MATERIAL SUPPLIED START
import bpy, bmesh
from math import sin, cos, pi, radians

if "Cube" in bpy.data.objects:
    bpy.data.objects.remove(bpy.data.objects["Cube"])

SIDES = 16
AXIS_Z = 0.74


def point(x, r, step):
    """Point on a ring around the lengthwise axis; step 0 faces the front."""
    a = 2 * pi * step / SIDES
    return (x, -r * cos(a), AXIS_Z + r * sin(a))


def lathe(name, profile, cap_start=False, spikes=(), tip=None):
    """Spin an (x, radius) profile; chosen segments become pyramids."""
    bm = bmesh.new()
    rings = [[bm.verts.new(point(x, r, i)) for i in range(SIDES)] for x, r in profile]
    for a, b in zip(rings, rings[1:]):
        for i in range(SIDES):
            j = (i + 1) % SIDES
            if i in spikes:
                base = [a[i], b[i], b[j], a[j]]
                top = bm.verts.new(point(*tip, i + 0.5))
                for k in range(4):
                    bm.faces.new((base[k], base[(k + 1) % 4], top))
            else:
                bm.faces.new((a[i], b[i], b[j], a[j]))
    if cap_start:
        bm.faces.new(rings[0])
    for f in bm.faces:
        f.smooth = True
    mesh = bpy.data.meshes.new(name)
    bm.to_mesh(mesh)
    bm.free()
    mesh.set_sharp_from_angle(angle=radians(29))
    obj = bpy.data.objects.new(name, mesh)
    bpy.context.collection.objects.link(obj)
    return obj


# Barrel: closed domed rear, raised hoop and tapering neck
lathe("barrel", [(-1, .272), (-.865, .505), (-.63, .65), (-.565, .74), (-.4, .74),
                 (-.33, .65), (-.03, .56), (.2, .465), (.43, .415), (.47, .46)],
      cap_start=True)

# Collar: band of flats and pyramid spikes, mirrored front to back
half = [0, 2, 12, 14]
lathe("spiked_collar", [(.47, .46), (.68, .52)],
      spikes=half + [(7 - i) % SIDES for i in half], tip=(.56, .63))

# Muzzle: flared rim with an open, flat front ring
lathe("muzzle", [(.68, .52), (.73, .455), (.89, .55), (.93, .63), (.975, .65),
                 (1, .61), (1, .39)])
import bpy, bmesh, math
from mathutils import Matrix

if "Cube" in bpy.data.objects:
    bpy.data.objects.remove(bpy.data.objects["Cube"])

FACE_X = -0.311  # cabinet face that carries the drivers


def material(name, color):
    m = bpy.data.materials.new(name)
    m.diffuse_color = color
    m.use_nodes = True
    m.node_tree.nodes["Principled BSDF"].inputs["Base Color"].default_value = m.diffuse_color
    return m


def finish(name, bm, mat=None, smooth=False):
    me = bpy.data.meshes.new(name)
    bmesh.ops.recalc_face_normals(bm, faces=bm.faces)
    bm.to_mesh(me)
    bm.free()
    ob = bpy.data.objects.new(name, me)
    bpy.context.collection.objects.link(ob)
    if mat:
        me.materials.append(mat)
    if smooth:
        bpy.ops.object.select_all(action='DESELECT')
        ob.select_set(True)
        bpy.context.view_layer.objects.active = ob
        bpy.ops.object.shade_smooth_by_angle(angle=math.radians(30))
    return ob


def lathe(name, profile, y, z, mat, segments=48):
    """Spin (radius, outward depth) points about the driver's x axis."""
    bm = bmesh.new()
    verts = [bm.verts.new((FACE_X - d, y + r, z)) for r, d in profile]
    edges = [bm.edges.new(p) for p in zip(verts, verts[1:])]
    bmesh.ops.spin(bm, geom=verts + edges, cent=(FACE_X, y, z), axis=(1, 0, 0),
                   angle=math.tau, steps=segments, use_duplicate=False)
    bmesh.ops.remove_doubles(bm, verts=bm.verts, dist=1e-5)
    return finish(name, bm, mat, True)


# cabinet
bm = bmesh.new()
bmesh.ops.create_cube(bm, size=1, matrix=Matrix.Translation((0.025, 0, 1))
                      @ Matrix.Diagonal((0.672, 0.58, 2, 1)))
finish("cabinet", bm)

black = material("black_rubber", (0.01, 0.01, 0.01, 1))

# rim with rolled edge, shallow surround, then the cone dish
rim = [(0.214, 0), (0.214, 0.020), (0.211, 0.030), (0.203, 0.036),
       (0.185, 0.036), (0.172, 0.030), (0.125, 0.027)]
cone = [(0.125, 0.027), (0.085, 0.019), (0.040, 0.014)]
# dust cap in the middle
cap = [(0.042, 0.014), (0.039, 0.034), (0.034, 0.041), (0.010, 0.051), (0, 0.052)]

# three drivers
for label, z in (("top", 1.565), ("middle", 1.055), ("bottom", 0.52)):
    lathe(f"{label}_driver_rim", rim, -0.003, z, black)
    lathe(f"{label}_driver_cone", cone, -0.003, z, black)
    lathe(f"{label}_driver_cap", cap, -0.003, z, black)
MATERIAL SUPPLIED END
*EXERCISE PROMPT*. Report how many lines of the listing carry the word "black", and add nothing.

*TASK RESPONSE*. 4